Provided information below:

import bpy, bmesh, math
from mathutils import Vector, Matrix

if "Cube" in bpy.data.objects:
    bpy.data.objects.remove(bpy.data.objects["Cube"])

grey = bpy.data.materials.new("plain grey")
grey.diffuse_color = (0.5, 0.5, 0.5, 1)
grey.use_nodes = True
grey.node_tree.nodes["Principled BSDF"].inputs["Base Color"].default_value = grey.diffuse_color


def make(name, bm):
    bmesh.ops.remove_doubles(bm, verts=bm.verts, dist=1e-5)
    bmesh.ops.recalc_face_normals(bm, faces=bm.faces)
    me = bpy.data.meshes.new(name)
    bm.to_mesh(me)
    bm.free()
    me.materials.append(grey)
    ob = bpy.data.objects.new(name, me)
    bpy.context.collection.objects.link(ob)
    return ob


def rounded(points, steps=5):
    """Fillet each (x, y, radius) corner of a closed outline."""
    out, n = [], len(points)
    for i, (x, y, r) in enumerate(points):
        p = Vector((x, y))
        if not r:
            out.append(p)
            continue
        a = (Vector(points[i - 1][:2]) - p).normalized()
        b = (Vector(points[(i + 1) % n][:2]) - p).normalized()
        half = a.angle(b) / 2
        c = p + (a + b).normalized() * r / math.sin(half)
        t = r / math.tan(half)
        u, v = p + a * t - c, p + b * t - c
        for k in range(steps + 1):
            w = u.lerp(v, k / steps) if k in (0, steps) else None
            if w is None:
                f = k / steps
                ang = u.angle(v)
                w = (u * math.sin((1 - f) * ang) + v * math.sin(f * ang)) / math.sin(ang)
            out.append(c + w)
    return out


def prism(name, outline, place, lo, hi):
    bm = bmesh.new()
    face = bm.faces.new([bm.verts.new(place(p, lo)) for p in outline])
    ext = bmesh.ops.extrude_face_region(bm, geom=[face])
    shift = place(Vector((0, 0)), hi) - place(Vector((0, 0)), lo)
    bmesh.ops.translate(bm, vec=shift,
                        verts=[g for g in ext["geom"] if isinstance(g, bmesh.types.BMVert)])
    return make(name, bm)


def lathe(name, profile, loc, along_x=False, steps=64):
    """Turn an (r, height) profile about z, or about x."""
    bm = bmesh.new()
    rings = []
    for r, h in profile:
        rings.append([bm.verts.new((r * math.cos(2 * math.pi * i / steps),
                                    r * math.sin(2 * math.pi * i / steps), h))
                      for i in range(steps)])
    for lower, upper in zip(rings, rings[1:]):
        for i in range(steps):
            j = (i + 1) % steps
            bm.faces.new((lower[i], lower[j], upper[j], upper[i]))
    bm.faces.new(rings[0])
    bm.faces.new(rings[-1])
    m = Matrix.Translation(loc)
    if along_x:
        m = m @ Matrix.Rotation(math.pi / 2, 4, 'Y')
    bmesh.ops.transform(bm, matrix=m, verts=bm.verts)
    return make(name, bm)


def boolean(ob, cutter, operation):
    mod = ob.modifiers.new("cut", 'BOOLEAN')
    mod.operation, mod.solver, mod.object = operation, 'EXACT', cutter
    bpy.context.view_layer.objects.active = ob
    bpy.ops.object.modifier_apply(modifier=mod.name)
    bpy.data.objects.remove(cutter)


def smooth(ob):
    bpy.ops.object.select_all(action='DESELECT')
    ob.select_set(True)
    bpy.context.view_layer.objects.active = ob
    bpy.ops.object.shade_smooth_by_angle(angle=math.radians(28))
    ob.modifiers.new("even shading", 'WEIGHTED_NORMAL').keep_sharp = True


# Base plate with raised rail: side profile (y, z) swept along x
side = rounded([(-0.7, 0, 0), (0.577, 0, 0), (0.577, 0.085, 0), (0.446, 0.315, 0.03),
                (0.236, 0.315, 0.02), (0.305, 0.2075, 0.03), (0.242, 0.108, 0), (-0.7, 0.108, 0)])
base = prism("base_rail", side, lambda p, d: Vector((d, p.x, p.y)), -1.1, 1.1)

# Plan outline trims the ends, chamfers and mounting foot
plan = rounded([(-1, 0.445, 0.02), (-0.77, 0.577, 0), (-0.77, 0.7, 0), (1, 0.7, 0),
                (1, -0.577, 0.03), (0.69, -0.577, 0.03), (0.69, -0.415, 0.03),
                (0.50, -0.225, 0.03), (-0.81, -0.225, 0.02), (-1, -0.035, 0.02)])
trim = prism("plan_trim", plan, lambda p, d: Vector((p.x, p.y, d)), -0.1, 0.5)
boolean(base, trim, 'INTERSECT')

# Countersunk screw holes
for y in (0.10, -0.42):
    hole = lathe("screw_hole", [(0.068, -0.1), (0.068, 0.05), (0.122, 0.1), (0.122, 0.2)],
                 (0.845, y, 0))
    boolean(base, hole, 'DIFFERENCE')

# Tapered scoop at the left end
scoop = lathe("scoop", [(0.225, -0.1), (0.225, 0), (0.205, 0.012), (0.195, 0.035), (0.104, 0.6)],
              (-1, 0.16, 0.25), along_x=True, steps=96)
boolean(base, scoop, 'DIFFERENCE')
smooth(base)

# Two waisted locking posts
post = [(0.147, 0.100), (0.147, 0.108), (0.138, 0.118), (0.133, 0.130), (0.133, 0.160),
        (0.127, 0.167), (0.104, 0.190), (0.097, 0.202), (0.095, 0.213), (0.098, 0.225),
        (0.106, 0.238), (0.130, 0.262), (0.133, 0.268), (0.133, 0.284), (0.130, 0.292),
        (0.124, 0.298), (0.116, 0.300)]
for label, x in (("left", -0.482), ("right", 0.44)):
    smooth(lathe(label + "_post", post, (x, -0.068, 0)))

End of Provided information.

# Task description:
Look through the entries above and find each line where the word "objects" occurs; copy those lines.

# Exercise answer:
if "Cube" in bpy.data.objects:
    bpy.data.objects.remove(bpy.data.objects["Cube"])
    ob = bpy.data.objects.new(name, me)
    bpy.context.collection.objects.link(ob)
    bpy.context.view_layer.objects.active = ob
    bpy.data.objects.remove(cutter)
    bpy.context.view_layer.objects.active = ob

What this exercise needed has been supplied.